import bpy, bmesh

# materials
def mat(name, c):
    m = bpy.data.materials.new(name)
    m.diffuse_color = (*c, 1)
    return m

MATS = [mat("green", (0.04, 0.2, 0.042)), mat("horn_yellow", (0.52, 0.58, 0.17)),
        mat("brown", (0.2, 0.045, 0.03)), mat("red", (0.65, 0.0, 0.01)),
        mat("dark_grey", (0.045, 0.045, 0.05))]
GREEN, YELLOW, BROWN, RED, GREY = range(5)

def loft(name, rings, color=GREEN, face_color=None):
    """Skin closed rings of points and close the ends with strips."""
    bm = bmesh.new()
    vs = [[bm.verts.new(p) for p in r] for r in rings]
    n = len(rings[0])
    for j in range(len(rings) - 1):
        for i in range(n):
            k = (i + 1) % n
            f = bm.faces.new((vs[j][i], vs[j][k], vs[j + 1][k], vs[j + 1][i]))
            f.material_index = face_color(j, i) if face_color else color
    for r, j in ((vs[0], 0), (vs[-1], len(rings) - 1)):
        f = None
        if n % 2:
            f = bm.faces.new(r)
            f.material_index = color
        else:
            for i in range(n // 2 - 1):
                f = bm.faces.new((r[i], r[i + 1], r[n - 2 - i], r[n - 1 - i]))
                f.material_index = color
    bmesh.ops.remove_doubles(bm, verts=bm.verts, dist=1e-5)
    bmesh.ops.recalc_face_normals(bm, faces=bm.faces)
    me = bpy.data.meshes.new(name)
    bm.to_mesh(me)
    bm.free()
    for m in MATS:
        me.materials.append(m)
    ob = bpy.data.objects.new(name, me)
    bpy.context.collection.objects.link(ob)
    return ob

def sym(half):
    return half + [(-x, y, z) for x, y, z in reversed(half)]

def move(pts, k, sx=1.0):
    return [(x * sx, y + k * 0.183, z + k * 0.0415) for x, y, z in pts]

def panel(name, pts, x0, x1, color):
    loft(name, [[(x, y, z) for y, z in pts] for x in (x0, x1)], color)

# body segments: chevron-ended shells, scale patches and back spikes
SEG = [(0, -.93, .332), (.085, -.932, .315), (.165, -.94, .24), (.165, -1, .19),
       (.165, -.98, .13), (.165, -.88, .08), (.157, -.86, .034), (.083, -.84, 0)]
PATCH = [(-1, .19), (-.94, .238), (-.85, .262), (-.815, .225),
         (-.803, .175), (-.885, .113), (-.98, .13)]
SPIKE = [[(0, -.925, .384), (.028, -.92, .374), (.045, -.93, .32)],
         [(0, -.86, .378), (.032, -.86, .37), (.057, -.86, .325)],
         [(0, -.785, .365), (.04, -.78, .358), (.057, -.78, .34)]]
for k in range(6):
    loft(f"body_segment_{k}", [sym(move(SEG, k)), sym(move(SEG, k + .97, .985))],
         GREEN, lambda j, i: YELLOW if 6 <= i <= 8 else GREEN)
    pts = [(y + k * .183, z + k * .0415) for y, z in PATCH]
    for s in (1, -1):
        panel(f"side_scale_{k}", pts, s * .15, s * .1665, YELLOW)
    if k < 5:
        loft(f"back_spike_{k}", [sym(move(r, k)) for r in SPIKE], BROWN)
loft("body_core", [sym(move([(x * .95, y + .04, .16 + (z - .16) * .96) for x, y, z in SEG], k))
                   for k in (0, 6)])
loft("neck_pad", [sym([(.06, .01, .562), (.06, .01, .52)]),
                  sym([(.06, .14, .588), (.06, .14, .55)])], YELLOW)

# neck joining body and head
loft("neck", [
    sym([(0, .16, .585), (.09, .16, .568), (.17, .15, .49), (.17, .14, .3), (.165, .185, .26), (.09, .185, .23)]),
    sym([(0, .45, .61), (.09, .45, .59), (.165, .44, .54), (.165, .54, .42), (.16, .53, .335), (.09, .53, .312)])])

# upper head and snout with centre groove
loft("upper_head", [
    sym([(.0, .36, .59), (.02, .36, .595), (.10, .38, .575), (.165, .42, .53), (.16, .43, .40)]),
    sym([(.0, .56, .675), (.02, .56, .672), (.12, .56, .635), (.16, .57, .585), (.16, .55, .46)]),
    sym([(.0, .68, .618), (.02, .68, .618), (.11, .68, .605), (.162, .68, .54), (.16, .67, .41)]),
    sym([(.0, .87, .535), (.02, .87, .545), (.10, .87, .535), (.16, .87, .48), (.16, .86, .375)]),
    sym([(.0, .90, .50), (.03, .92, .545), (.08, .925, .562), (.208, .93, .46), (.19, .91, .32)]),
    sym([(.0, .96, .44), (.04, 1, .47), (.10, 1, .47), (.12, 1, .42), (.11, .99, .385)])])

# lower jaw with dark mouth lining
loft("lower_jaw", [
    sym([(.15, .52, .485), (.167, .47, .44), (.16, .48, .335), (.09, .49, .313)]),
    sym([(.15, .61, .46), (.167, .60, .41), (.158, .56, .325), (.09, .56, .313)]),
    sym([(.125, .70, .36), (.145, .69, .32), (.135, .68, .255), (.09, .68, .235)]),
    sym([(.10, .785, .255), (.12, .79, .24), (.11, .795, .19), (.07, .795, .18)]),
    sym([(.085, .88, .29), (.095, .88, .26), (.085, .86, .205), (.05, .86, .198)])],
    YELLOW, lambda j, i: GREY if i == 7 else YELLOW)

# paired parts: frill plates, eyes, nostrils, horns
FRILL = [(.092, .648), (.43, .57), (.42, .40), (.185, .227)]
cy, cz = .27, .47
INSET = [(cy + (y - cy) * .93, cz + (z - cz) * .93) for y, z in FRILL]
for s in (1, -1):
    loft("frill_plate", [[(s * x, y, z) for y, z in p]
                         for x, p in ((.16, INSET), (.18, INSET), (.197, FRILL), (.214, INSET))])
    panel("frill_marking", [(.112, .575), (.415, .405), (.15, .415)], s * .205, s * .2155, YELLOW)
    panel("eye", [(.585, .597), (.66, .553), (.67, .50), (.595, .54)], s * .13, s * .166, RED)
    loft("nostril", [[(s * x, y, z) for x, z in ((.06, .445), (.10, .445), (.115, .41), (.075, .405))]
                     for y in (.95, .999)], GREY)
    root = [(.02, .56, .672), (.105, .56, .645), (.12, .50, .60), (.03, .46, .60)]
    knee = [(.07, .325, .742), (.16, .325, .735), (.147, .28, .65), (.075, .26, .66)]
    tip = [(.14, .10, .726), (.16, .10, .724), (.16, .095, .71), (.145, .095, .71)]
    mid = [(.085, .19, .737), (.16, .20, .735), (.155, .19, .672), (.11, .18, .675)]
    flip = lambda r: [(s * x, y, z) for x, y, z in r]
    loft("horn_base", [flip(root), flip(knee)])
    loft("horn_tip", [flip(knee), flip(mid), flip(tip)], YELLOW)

#### [TASK]
Restate the data above exactly, keeping each word as it stands.

#### [ANSWER TO THIS TASK]
import bpy, bmesh

# materials
def mat(name, c):
    m = bpy.data.materials.new(name)
    m.diffuse_color = (*c, 1)
    return m

MATS = [mat("green", (0.04, 0.2, 0.042)), mat("horn_yellow", (0.52, 0.58, 0.17)),
        mat("brown", (0.2, 0.045, 0.03)), mat("red", (0.65, 0.0, 0.01)),
        mat("dark_grey", (0.045, 0.045, 0.05))]
GREEN, YELLOW, BROWN, RED, GREY = range(5)

def loft(name, rings, color=GREEN, face_color=None):
    """Skin closed rings of points and close the ends with strips."""
    bm = bmesh.new()
    vs = [[bm.verts.new(p) for p in r] for r in rings]
    n = len(rings[0])
    for j in range(len(rings) - 1):
        for i in range(n):
            k = (i + 1) % n
            f = bm.faces.new((vs[j][i], vs[j][k], vs[j + 1][k], vs[j + 1][i]))
            f.material_index = face_color(j, i) if face_color else color
    for r, j in ((vs[0], 0), (vs[-1], len(rings) - 1)):
        f = None
        if n % 2:
            f = bm.faces.new(r)
            f.material_index = color
        else:
            for i in range(n // 2 - 1):
                f = bm.faces.new((r[i], r[i + 1], r[n - 2 - i], r[n - 1 - i]))
                f.material_index = color
    bmesh.ops.remove_doubles(bm, verts=bm.verts, dist=1e-5)
    bmesh.ops.recalc_face_normals(bm, faces=bm.faces)
    me = bpy.data.meshes.new(name)
    bm.to_mesh(me)
    bm.free()
    for m in MATS:
        me.materials.append(m)
    ob = bpy.data.objects.new(name, me)
    bpy.context.collection.objects.link(ob)
    return ob

def sym(half):
    return half + [(-x, y, z) for x, y, z in reversed(half)]

def move(pts, k, sx=1.0):
    return [(x * sx, y + k * 0.183, z + k * 0.0415) for x, y, z in pts]

def panel(name, pts, x0, x1, color):
    loft(name, [[(x, y, z) for y, z in pts] for x in (x0, x1)], color)

# body segments: chevron-ended shells, scale patches and back spikes
SEG = [(0, -.93, .332), (.085, -.932, .315), (.165, -.94, .24), (.165, -1, .19),
       (.165, -.98, .13), (.165, -.88, .08), (.157, -.86, .034), (.083, -.84, 0)]
PATCH = [(-1, .19), (-.94, .238), (-.85, .262), (-.815, .225),
         (-.803, .175), (-.885, .113), (-.98, .13)]
SPIKE = [[(0, -.925, .384), (.028, -.92, .374), (.045, -.93, .32)],
         [(0, -.86, .378), (.032, -.86, .37), (.057, -.86, .325)],
         [(0, -.785, .365), (.04, -.78, .358), (.057, -.78, .34)]]
for k in range(6):
    loft(f"body_segment_{k}", [sym(move(SEG, k)), sym(move(SEG, k + .97, .985))],
         GREEN, lambda j, i: YELLOW if 6 <= i <= 8 else GREEN)
    pts = [(y + k * .183, z + k * .0415) for y, z in PATCH]
    for s in (1, -1):
        panel(f"side_scale_{k}", pts, s * .15, s * .1665, YELLOW)
    if k < 5:
        loft(f"back_spike_{k}", [sym(move(r, k)) for r in SPIKE], BROWN)
loft("body_core", [sym(move([(x * .95, y + .04, .16 + (z - .16) * .96) for x, y, z in SEG], k))
                   for k in (0, 6)])
loft("neck_pad", [sym([(.06, .01, .562), (.06, .01, .52)]),
                  sym([(.06, .14, .588), (.06, .14, .55)])], YELLOW)

# neck joining body and head
loft("neck", [
    sym([(0, .16, .585), (.09, .16, .568), (.17, .15, .49), (.17, .14, .3), (.165, .185, .26), (.09, .185, .23)]),
    sym([(0, .45, .61), (.09, .45, .59), (.165, .44, .54), (.165, .54, .42), (.16, .53, .335), (.09, .53, .312)])])

# upper head and snout with centre groove
loft("upper_head", [
    sym([(.0, .36, .59), (.02, .36, .595), (.10, .38, .575), (.165, .42, .53), (.16, .43, .40)]),
    sym([(.0, .56, .675), (.02, .56, .672), (.12, .56, .635), (.16, .57, .585), (.16, .55, .46)]),
    sym([(.0, .68, .618), (.02, .68, .618), (.11, .68, .605), (.162, .68, .54), (.16, .67, .41)]),
    sym([(.0, .87, .535), (.02, .87, .545), (.10, .87, .535), (.16, .87, .48), (.16, .86, .375)]),
    sym([(.0, .90, .50), (.03, .92, .545), (.08, .925, .562), (.208, .93, .46), (.19, .91, .32)]),
    sym([(.0, .96, .44), (.04, 1, .47), (.10, 1, .47), (.12, 1, .42), (.11, .99, .385)])])

# lower jaw with dark mouth lining
loft("lower_jaw", [
    sym([(.15, .52, .485), (.167, .47, .44), (.16, .48, .335), (.09, .49, .313)]),
    sym([(.15, .61, .46), (.167, .60, .41), (.158, .56, .325), (.09, .56, .313)]),
    sym([(.125, .70, .36), (.145, .69, .32), (.135, .68, .255), (.09, .68, .235)]),
    sym([(.10, .785, .255), (.12, .79, .24), (.11, .795, .19), (.07, .795, .18)]),
    sym([(.085, .88, .29), (.095, .88, .26), (.085, .86, .205), (.05, .86, .198)])],
    YELLOW, lambda j, i: GREY if i == 7 else YELLOW)

# paired parts: frill plates, eyes, nostrils, horns
FRILL = [(.092, .648), (.43, .57), (.42, .40), (.185, .227)]
cy, cz = .27, .47
INSET = [(cy + (y - cy) * .93, cz + (z - cz) * .93) for y, z in FRILL]
for s in (1, -1):
    loft("frill_plate", [[(s * x, y, z) for y, z in p]
                         for x, p in ((.16, INSET), (.18, INSET), (.197, FRILL), (.214, INSET))])
    panel("frill_marking", [(.112, .575), (.415, .405), (.15, .415)], s * .205, s * .2155, YELLOW)
    panel("eye", [(.585, .597), (.66, .553), (.67, .50), (.595, .54)], s * .13, s * .166, RED)
    loft("nostril", [[(s * x, y, z) for x, z in ((.06, .445), (.10, .445), (.115, .41), (.075, .405))]
                     for y in (.95, .999)], GREY)
    root = [(.02, .56, .672), (.105, .56, .645), (.12, .50, .60), (.03, .46, .60)]
    knee = [(.07, .325, .742), (.16, .325, .735), (.147, .28, .65), (.075, .26, .66)]
    tip = [(.14, .10, .726), (.16, .10, .724), (.16, .095, .71), (.145, .095, .71)]
    mid = [(.085, .19, .737), (.16, .20, .735), (.155, .19, .672), (.11, .18, .675)]
    flip = lambda r: [(s * x, y, z) for x, y, z in r]
    loft("horn_base", [flip(root), flip(knee)])
    loft("horn_tip", [flip(knee), flip(mid), flip(tip)], YELLOW)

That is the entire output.